Required work: Write out, word for word, every line from the one where "for ring, sign" occurs to the final line of the entries, and nothing beyond them.

Rendered images with source text
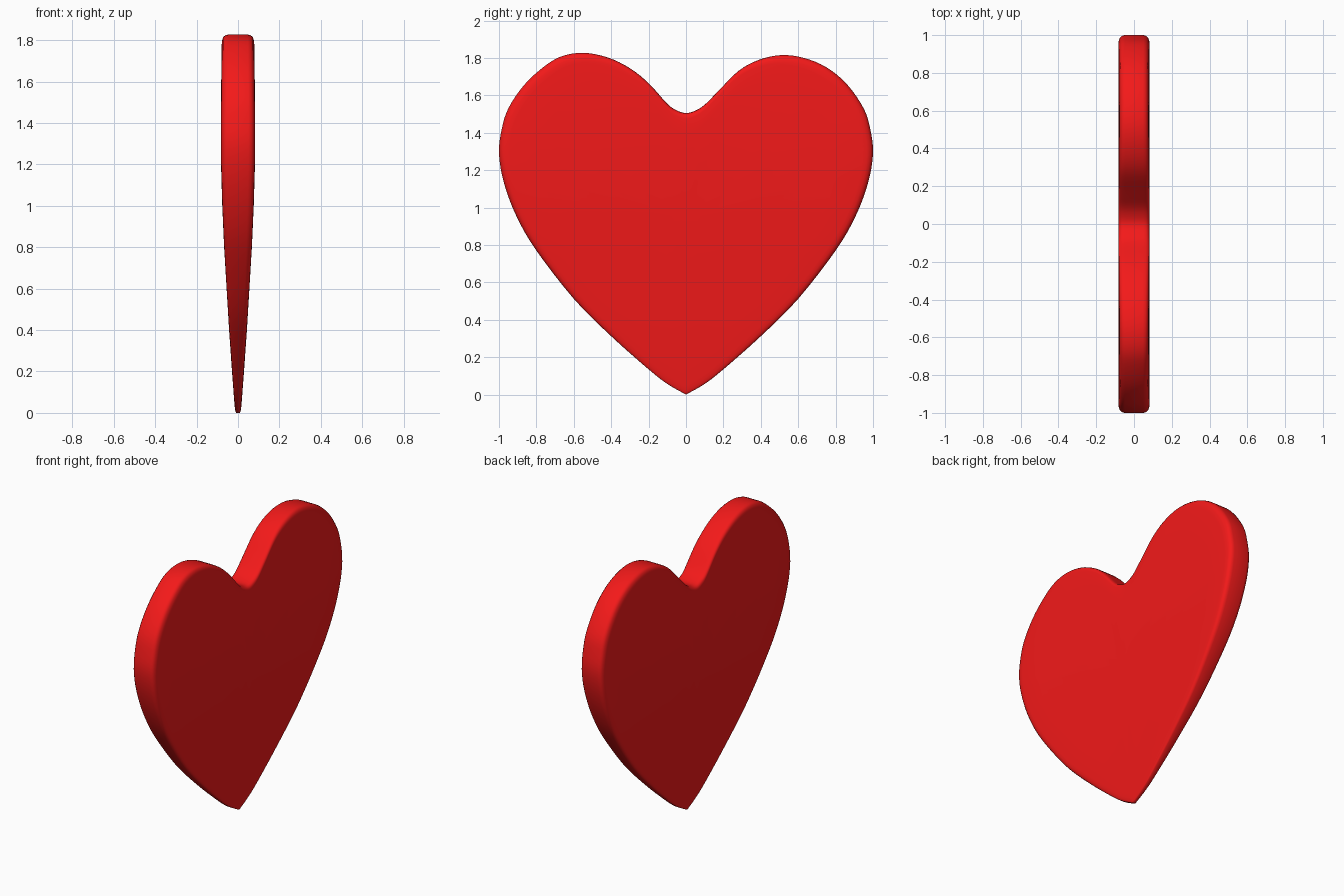
import bpy, bmesh
from mathutils import Vector

if "Cube" in bpy.data.objects:
    bpy.data.objects.remove(bpy.data.objects["Cube"])

# Outline points (y, z): side shared by both halves, then the two lobes
SIDE = [(0.1, 0.057), (0.2, 0.135), (0.4, 0.312), (0.6, 0.512), (0.8, 0.77), (0.905, 0.95),
        (0.973, 1.13), (1.0, 1.29), (0.985, 1.42), (0.95, 1.53)]
RIGHT = [(0.86, 1.66), (0.75, 1.75), (0.63, 1.80), (0.51, 1.815), (0.39, 1.79), (0.28, 1.73),
         (0.17, 1.62), (0.1, 1.55), (0.05, 1.518)]
LEFT = [(-0.05, 1.52), (-0.1, 1.555), (-0.2, 1.665), (-0.3, 1.745), (-0.42, 1.803),
        (-0.55, 1.827), (-0.67, 1.807), (-0.77, 1.745), (-0.87, 1.65)]
# Half thickness by height
THICK = [(0, 0.014), (0.2, 0.029), (0.4, 0.043), (0.6, 0.055), (0.8, 0.067), (1.0, 0.076),
         (1.2, 0.082), (1.4, 0.083), (1.6, 0.081), (1.83, 0.078)]
CENTRE = Vector((0.0, 0.95))


def half_thickness(z):
    for (z0, t0), (z1, t1) in zip(THICK, THICK[1:]):
        if z <= z1:
            return t0 + (t1 - t0) * (z - z0) / (z1 - z0)
    return THICK[-1][1]


def spline(pts, steps=4):
    """Open Catmull-Rom curve through the points, sharp at both ends."""
    p = [Vector(q) for q in pts]
    p = [p[0]] + p + [p[-1]]
    out = []
    for i in range(1, len(p) - 2):
        a, b, c, d = p[i - 1:i + 3]
        for s in range(steps):
            t = s / steps
            out.append(0.5 * (2 * b + (c - a) * t + (2 * a - 5 * b + 4 * c - d) * t ** 2
                              + (3 * b - a - 3 * c + d) * t ** 3))
    return out


outline = spline([(0, 0)] + SIDE + RIGHT + [(0, 1.505)] + LEFT
                 + [(-y, z) for y, z in reversed(SIDE)] + [(0, 0)])

# Cross-section (scale towards centre, fraction of half thickness): rounded rim, flat face
half = [(1.0, 0.6), (0.996, 0.78), (0.986, 0.91), (0.968, 0.98), (0.945, 1.0),
        (0.8, 1.0), (0.6, 1.0), (0.4, 1.0), (0.2, 1.0)]
section = [(s, -f) for s, f in reversed(half)] + half

bm = bmesh.new()
rings = []
for scale, frac in section:
    ring = []
    for p in outline:
        q = CENTRE + (p - CENTRE) * scale
        ring.append(bm.verts.new((frac * half_thickness(q.y), q.x, q.y)))
    rings.append(ring)
n = len(outline)
for a, b in zip(rings, rings[1:]):
    for i in range(n):
        j = (i + 1) % n
        bm.faces.new((a[i], a[j], b[j], b[i]))
for ring, sign in ((rings[0], -1), (rings[-1], 1)):
    tip = bm.verts.new((sign * half_thickness(CENTRE.y), CENTRE.x, CENTRE.y))
    for i in range(n):
        bm.faces.new((ring[i], ring[(i + 1) % n], tip))
bmesh.ops.recalc_face_normals(bm, faces=bm.faces)
for f in bm.faces:
    f.smooth = True

# Heart body
mesh = bpy.data.meshes.new("heart")
bm.to_mesh(mesh)
bm.free()
heart = bpy.data.objects.new("heart", mesh)
bpy.context.collection.objects.link(heart)
red = bpy.data.materials.new("red")
red.diffuse_color = (0.9, 0.01, 0.01, 1)
red.use_nodes = True
red.node_tree.nodes["Principled BSDF"].inputs["Base Color"].default_value = red.diffuse_color
mesh.materials.append(red)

Written response:
for ring, sign in ((rings[0], -1), (rings[-1], 1)):
    tip = bm.verts.new((sign * half_thickness(CENTRE.y), CENTRE.x, CENTRE.y))
    for i in range(n):
        bm.faces.new((ring[i], ring[(i + 1) % n], tip))
bmesh.ops.recalc_face_normals(bm, faces=bm.faces)
for f in bm.faces:
    f.smooth = True

# Heart body
mesh = bpy.data.meshes.new("heart")
bm.to_mesh(mesh)
bm.free()
heart = bpy.data.objects.new("heart", mesh)
bpy.context.collection.objects.link(heart)
red = bpy.data.materials.new("red")
red.diffuse_color = (0.9, 0.01, 0.01, 1)
red.use_nodes = True
red.node_tree.nodes["Principled BSDF"].inputs["Base Color"].default_value = red.diffuse_color
mesh.materials.append(red)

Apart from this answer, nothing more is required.